A banking system in crisis after the collapse of a housing bubble. An economy hemorrhaging jobs. A market-oriented government struggling to stem the panic. . banking system was, for all practical purposes, insolvent. … [but 3 years later, Sweden back on track]
But the final cost to Sweden ended up being less than 2 percent of its G.D.P. Some officials say they believe it was closer to zero, [with more returns to come].
However, the reforms enacted during the 1990s seem to have created a model in which extensive welfare benefits can be maintained in a global economy.
Advanced European Countries: Main Macroeconomic Indicators, 2009–12 (Percent) IMF
The happiest countries seem to be places where there is a good balance of work and leisure time.
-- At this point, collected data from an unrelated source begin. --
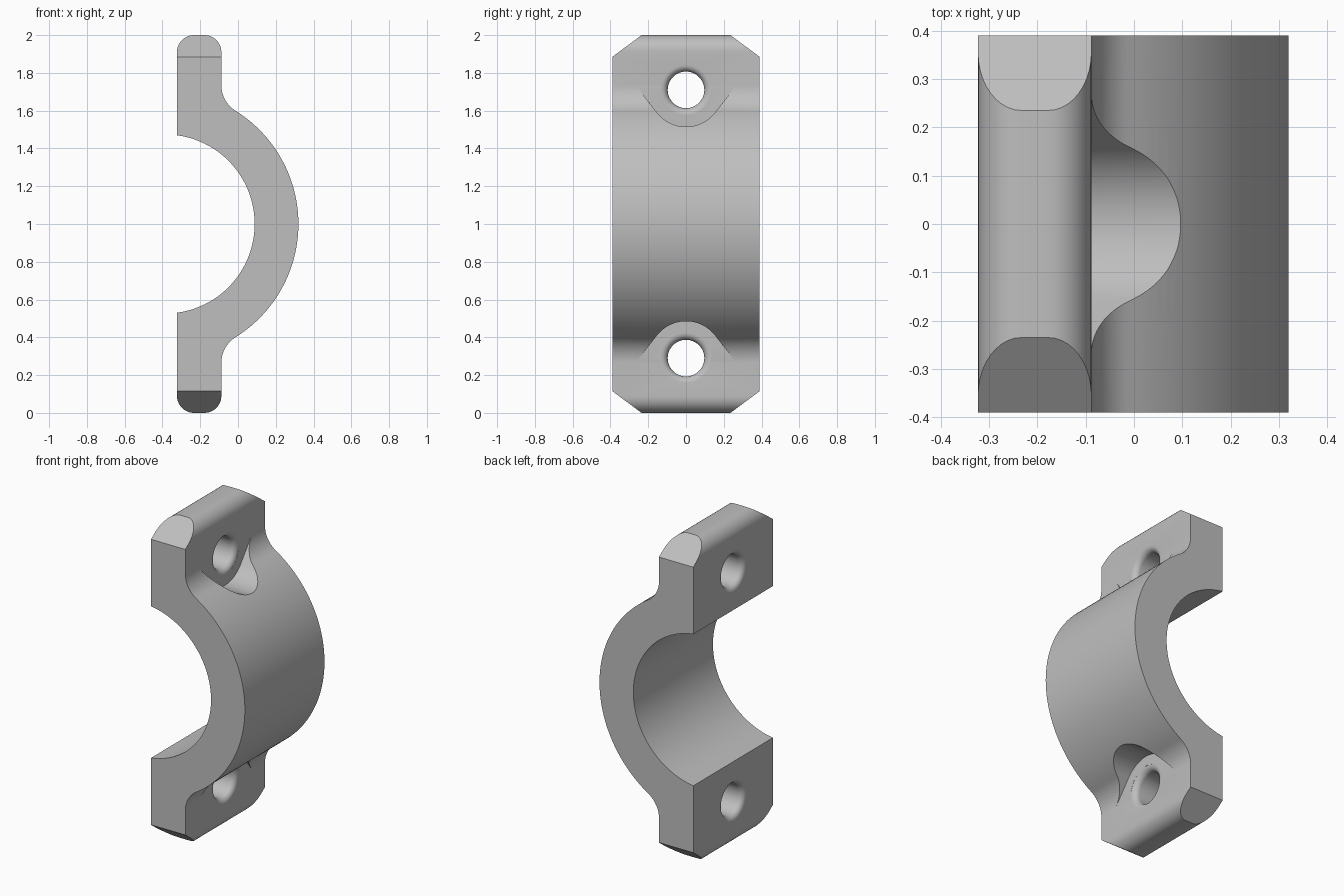
import bpy
import math
from math import sin, cos, pi, radians

cube = bpy.data.objects.get("Cube")
if cube:
    bpy.data.objects.remove(cube, do_unlink=True)

steel = bpy.data.materials.new("grey_metal")
steel.use_nodes = True
grey = (0.52, 0.52, 0.52, 1)
steel.diffuse_color = grey
steel.node_tree.nodes["Principled BSDF"].inputs["Base Color"].default_value = grey

# Main dimensions
LEFT, FACE, HALF_W = -0.323, -0.088, 0.39
AXIS_X, R_IN, R_OUT = -0.386, 0.474, 0.706
FILLET, ROUND = 0.16, 0.09
HOLE_Z, HOLE_R, HOLE_LIP = 0.71, 0.097, 0.035
POCKET_R = 0.195


def arc(cx, cz, r, a0, a1, n):
    return [(cx + r * cos(a0 + (a1 - a0) * i / n),
             cz + r * sin(a0 + (a1 - a0) * i / n)) for i in range(n + 1)]


def make(name, verts, faces):
    mesh = bpy.data.meshes.new(name)
    mesh.from_pydata(verts, [], faces)
    mesh.materials.append(steel)
    obj = bpy.data.objects.new(name, mesh)
    bpy.context.collection.objects.link(obj)
    # Consistent outward normals
    import bmesh
    bm = bmesh.new()
    bm.from_mesh(mesh)
    bmesh.ops.recalc_face_normals(bm, faces=bm.faces)
    bm.to_mesh(mesh)
    bm.free()
    return obj


def prism(name, pts, lo, hi, place):
    """Extrude a closed 2D outline between lo and hi."""
    n = len(pts)
    verts = [place(a, b, d) for d in (lo, hi) for a, b in pts]
    faces = [list(range(n)), list(range(n, 2 * n))]
    faces += [(i, (i + 1) % n, n + (i + 1) % n, n + i) for i in range(n)]
    return make(name, verts, faces)


def lathe_x(name, profile, z, sides=48):
    """Spin a (x, radius) profile around a horizontal axis at height z."""
    verts = [(x, r * cos(2 * pi * k / sides), z + r * sin(2 * pi * k / sides))
             for x, r in profile for k in range(sides)]
    rings = len(profile)
    faces = [(j * sides + k, j * sides + (k + 1) % sides,
              (j + 1) * sides + (k + 1) % sides, (j + 1) * sides + k)
             for j in range(rings - 1) for k in range(sides)]
    faces += [list(range(sides)), list(range((rings - 1) * sides, rings * sides))]
    return make(name, verts, faces)


def boolean(target, cutter, operation):
    cutter.hide_render = True
    mod = target.modifiers.new(cutter.name, "BOOLEAN")
    mod.operation, mod.solver, mod.object = operation, "EXACT", cutter
    bpy.context.view_layer.objects.active = target
    bpy.ops.object.modifier_apply(modifier=mod.name)
    bpy.data.objects.remove(cutter, do_unlink=True)


# Half of the side outline, from mid outer arc up over the flange to the inner arc
fx = FACE + FILLET
fz = math.sqrt((R_OUT + FILLET) ** 2 - (fx - AXIS_X) ** 2)
join = math.atan2(fz, fx - AXIS_X)
inner_end = math.acos((LEFT - AXIS_X) / R_IN)
half = arc(AXIS_X, 0, R_OUT, 0, join, 28)
half += arc(fx, fz, FILLET, join - pi, -pi, 14)[1:]
half += arc(FACE - ROUND, 1 - ROUND, ROUND, 0, pi / 2, 10)
half += arc(LEFT + ROUND, 1 - ROUND, ROUND, pi / 2, pi, 10)
half += arc(AXIS_X, 0, R_IN, inner_end, 0, 36)
outline = half + [(x, -z) for x, z in reversed(half[1:-1])]
clamp = prism("clamp_half", outline, -HALF_W, HALF_W, lambda x, z, y: (x, y, z + 1))

# Chamfered corners of both flanges
corner = [(0.235, 1.0), (HALF_W, 0.885)]
quarter = [(-0.6, 1.25)]
slope = (corner[1][1] - corner[0][1]) / (corner[1][0] - corner[0][0])
top_z = 1.01
wide = HALF_W + 0.02
ya = corner[0][0] + (top_z - 1) / slope
zb = corner[1][1] + slope * 0.02
octagon = [(ya, top_z), (wide, zb), (wide, -zb), (ya, -top_z),
           (-ya, -top_z), (-wide, -zb), (-wide, zb), (-ya, top_z)]
boolean(clamp, prism("corner_trim", octagon, -1, 1,
                     lambda y, z, x: (x, y, z + 1)), "INTERSECT")

# Bolt seat pockets and bolt holes with rounded lips
a0 = radians(38)
seat = arc(0, HOLE_Z, POCKET_R, -pi + a0, -a0, 32)
rise = 0.77 - seat[-1][1]
run = rise * math.tan(a0)
seat += [(seat[-1][0] + run, 0.77), (seat[0][0] - run, 0.77)]

lip_r = HOLE_R + HOLE_LIP
back_lip = arc(LEFT + HOLE_LIP, lip_r, HOLE_LIP, -pi, -pi / 2, 8)
front_lip = arc(FACE - HOLE_LIP, lip_r, HOLE_LIP, -pi / 2, 0, 8)
bore = [(LEFT - 0.05, lip_r)] + back_lip + front_lip + [(FACE + 0.05, lip_r)]

for s in (1, -1):
    boolean(clamp, prism("bolt_seat", seat, FACE + 0.0005, 0.5,
                         lambda y, z, x: (x, y, 1 + s * z)), "DIFFERENCE")
    boolean(clamp, lathe_x("bolt_hole", bore, 1 + s * HOLE_Z), "DIFFERENCE")

# Smooth curves, crisp edges
bpy.ops.object.select_all(action="DESELECT")
clamp.select_set(True)
bpy.context.view_layer.objects.active = clamp
bpy.ops.object.shade_smooth_by_angle(angle=radians(30))
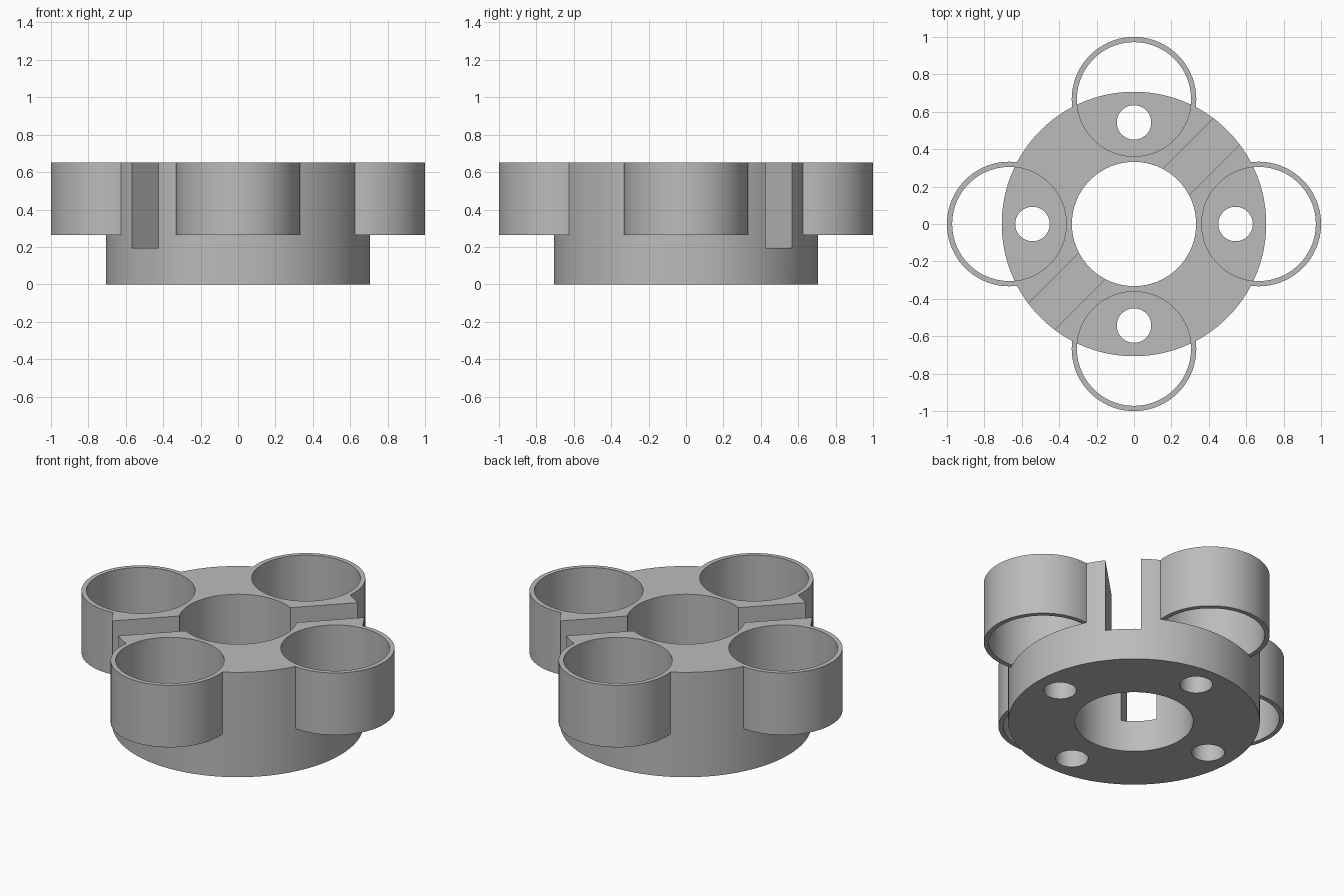
import bpy
import math

if "Cube" in bpy.data.objects:
    bpy.data.objects.remove(bpy.data.objects["Cube"])

TOP = 0.65          # overall height
CUP_BASE = 0.265    # underside of the cups
CUP_OFFSET = 0.667  # cup centre from the axis

grey = bpy.data.materials.new("grey")
grey.diffuse_color = (0.5, 0.5, 0.5, 1)
grey.use_nodes = True
grey.node_tree.nodes["Principled BSDF"].inputs["Base Color"].default_value = grey.diffuse_color


def cylinder(name, radius, z0, z1, x=0.0, y=0.0, sides=128):
    bpy.ops.mesh.primitive_cylinder_add(
        vertices=sides, radius=radius, depth=z1 - z0, location=(x, y, (z0 + z1) / 2))
    bpy.context.object.name = name
    return bpy.context.object


def box(name, size, location, turn=0.0):
    bpy.ops.mesh.primitive_cube_add(size=1, location=location, rotation=(0, 0, turn))
    bpy.context.object.name = name
    bpy.context.object.scale = size
    return bpy.context.object


def combine(target, tool, operation):
    """Apply a boolean and remove the tool object."""
    bpy.context.view_layer.update()
    mod = target.modifiers.new(operation.lower(), 'BOOLEAN')
    mod.operation, mod.solver, mod.object = operation, 'EXACT', tool
    bpy.context.view_layer.objects.active = target
    bpy.ops.object.modifier_apply(modifier=mod.name)
    bpy.data.objects.remove(tool, do_unlink=True)


def around(distance):
    """Four positions around the axis."""
    return [(distance * math.cos(i * math.pi / 2), distance * math.sin(i * math.pi / 2))
            for i in range(4)]


# Round hub with four overhanging cups, trimmed level at the top
holder = cylinder("cup_holder_hub", 0.707, 0, 0.75)
for x, y in around(CUP_OFFSET):
    combine(holder, cylinder("cup", 0.333, CUP_BASE, 0.7, x, y), 'UNION')
combine(holder, box("top_trim", (3, 3, 1), (0, 0, TOP + 0.5)), 'DIFFERENCE')

# Cup pockets, open underneath where they overhang the hub
for x, y in around(CUP_OFFSET):
    combine(holder, cylinder("pocket", 0.305, CUP_BASE - 0.001, 1, x, y), 'DIFFERENCE')

# Screw holes through the pocket floors
for x, y in around(0.543):
    combine(holder, cylinder("screw_hole", 0.092, -0.5, 1, x, y, 64), 'DIFFERENCE')

# Central bore and the diagonal slot
combine(holder, cylinder("bore", 0.332, -0.5, 1), 'DIFFERENCE')
combine(holder, box("slot", (3, 0.2, 1), (0, 0, 0.695), math.pi / 4), 'DIFFERENCE')

# Finish
holder.data.materials.clear()
holder.data.materials.append(grey)
bpy.ops.object.select_all(action='DESELECT')
holder.select_set(True)
bpy.context.view_layer.objects.active = holder
bpy.ops.object.shade_smooth_by_angle(angle=math.radians(30))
Not all nations can afford to keep unemployment low through government subsidies. Not all countries can afford to provide universal medical coverage. Not all countries can afford to educate almost all of their children, which in turn supports extremely high literacy rates and builds a population of skilled workers.
24/7 Wall St
The prime minister said: “there are countries in Europe, small countries that make it on their own, but ...
we are betteroff X
we are stronger X
we're fairer X
we're richer X
Iceland's Finance Minister SteingrimurSigfusson has told the BBC that his country's size has been crucial in the move towards recovery: "You are quicker turning a small boat around than a big ship."